After swift criticism last Friday, Moos said in a statement the Huskers were still committed to playing the Sooners in Norman.
Moos reiterated Nebraska’s commitment Wednesday, citing his “love of rivalries” and his “college football traditionalist” perspective. NU will have also a $42 million budget deficit after this year.
“We were just exploring different ways of addressing our financial problem, and that was one of them, and not even that we were dead set on doing it,” Moos said. “What would an eighth home game look like financially? Not that we’re going to do it, but let’s get it on paper and see what it would do, and if it would be a big enough impact on our situation.
“It got out before it had any wheels or before it was going to have any wheels.”
Coach Scott Frost, Moos said, “has been in the conversations” about all of the options on the table.
“It’s been primarily him and me, and then updating upper administration,” Moos said. “The good thing is, that’s behind us now, and we know we’re playing Oklahoma.”
Who might NU play Sept. 4? Will it play Sept. 4? Moos isn’t sure yet.
Nebraska will pay Southeastern Louisiana $600,000 to play the Huskers Nov. 13 in Memorial Stadium. NU could move its game with the Lions to Sept. 4, but they currently have a Sept. 4 game against North Alabama. Other teams may be available Sept. 4, but NU doesn’t have a lot of time to maneuver, and adding a team would likely mean moving Southeastern Louisiana to a different year. Teams don't get a 13-game regular season schedule, typically, unless a road trip to Hawaii is involved.
“We’re exploring what we can do,” Moos said. “It would have to be a nonconference situation, because everybody else in the Big Ten is all set. We’re just brainstorming. It’s late.

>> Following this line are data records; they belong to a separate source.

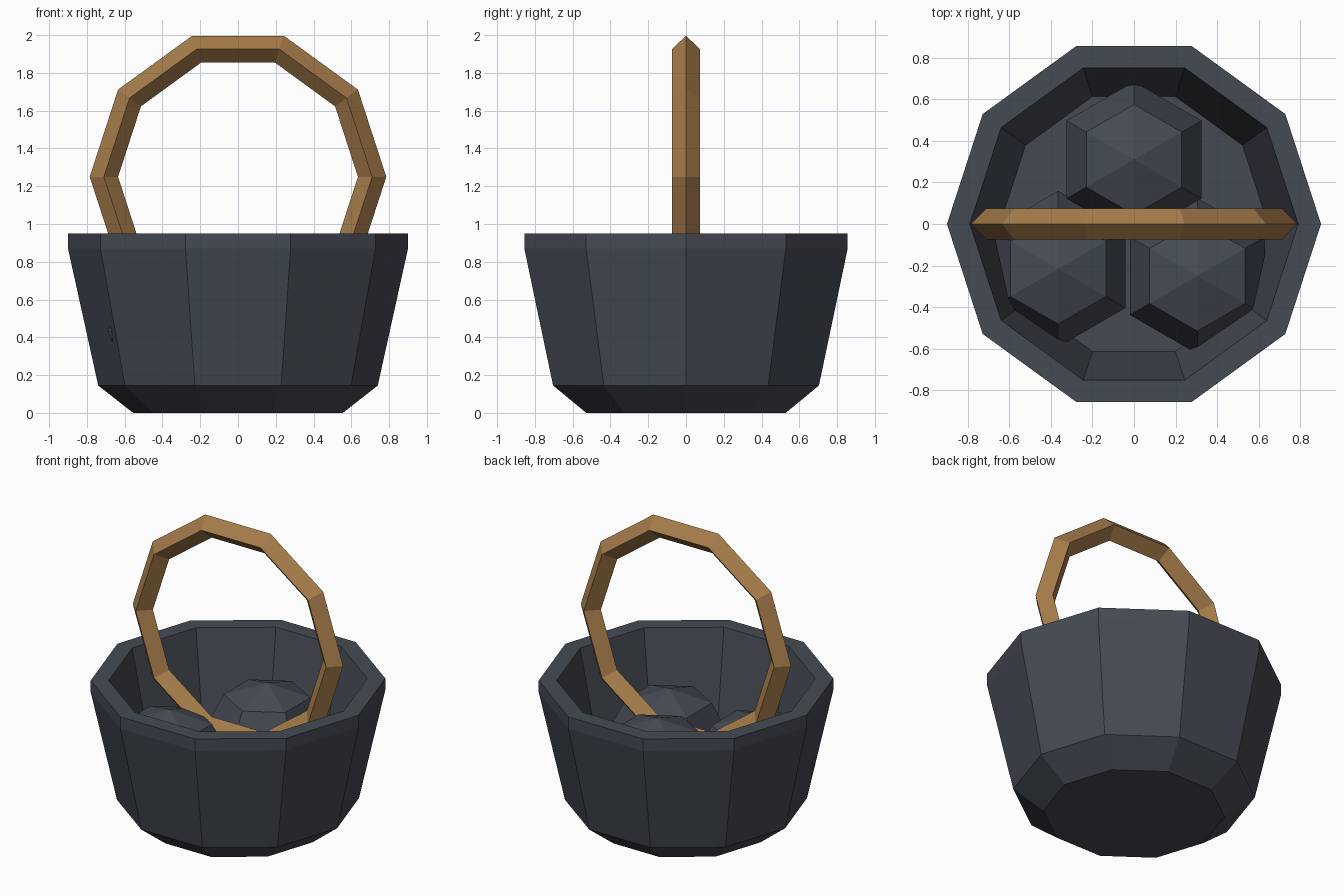
import bpy, bmesh
from math import sin, cos, pi

cube = bpy.data.objects.get("Cube")
if cube:
    bpy.data.objects.remove(cube, do_unlink=True)


def material(name, rgb):
    m = bpy.data.materials.new(name)
    m.use_nodes = True
    color = (*rgb, 1)
    m.diffuse_color = color
    m.node_tree.nodes["Principled BSDF"].inputs["Base Color"].default_value = color
    return m


def make_object(name, bm, mat):
    bmesh.ops.recalc_face_normals(bm, faces=bm.faces)
    mesh = bpy.data.meshes.new(name)
    bm.to_mesh(mesh)
    bm.free()
    mesh.materials.append(mat)
    obj = bpy.data.objects.new(name, mesh)
    bpy.context.collection.objects.link(obj)
    return obj


def lathe(name, profile, sides, mat):
    """Spin a (radius, height) profile into a faceted solid with capped ends."""
    bm = bmesh.new()
    rings = []
    for r, z in profile:
        angles = [2 * pi * i / sides for i in range(sides)]
        rings.append([bm.verts.new((r * cos(a), r * sin(a), z)) for a in angles])
    for low, high in zip(rings, rings[1:]):
        for i in range(sides):
            j = (i + 1) % sides
            bm.faces.new((low[i], low[j], high[j], high[i]))
    bm.faces.new(rings[0][::-1])
    bm.faces.new(rings[-1])
    return make_object(name, bm, mat)


slate = material("dark slate", (0.06, 0.069, 0.088))
wood = material("tan wood", (0.38, 0.2, 0.068))

# Ten-sided bucket: chamfered foot, flared wall, rim band, inner wall and floor
lathe("bucket", [(0.555, 0), (0.74, 0.145), (0.9, 0.87), (0.9, 0.95),
                 (0.79, 0.95), (0.645, 0.25)], 10, slate)

# Upright ring handle with a diamond cross-section, lower part inside the bucket
bpy.ops.mesh.primitive_torus_add(major_radius=0.71, minor_radius=0.075,
                                 major_segments=10, minor_segments=4,
                                 location=(0, 0, 1.25), rotation=(pi / 2, 0, 0))
handle = bpy.context.object
handle.name = "handle"
handle.data.materials.append(wood)

# Three faceted lumps resting in the bucket
lumps = {"back_lump": (0, 0.31, 0.505),
         "right_lump": (-0.365, -0.216, 0.43),
         "left_lump": (0.305, -0.25, 0.41)}
for name, place in lumps.items():
    bm = bmesh.new()
    bmesh.ops.create_uvsphere(bm, u_segments=6, v_segments=4, radius=0.375)
    bmesh.ops.scale(bm, vec=(1, 1, 0.81), verts=bm.verts)
    lump = make_object(name, bm, slate)
    lump.location = place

We’re getting into April — five months out of the ball getting kicked off.”
More notes from a talk with Moos:
» Nebraska is “very close” to hitting its fundraising goal for the new football facility, Moos said, after securing two “big gifts” totaling $7 million in the last few weeks. NU hopes to begin breaking ground on the facility this summer. The University of Nebraska Board of Regents approved in December revisions to the project so that it could be done in two phases instead of one.
“I feeling really good about getting to the goal at the end of the month,” Moos said. “That’s our target.”
Despite COVID, Moos said, donors largest and modest have been faithful to their word.
“We haven’t lost one pledge, written or verbal,” he said.
» The Big Ten Council of Presidents and Chancellors will have the final say, Moos said, on whether Nebraska or any other Big Ten school can have fans at their spring games. Moos anticipates a decision will be made in the next couple weeks.
“There’s a lot of support for it among the ADs,” Moos said. “I think that’s promising. At the end of the day, it’ll be decided by the presidents and chancellors. Allowing attendance at NCAA championships and the Big Ten’s approval of allowing fans at championships on local campuses, that’s a real positive sign.”
If the league COP/C approves fans for spring games, Moos prefers that Lincoln/Lancaster County health officials advise on fan capacity at Memorial Stadium instead of a Big Ten standard rule.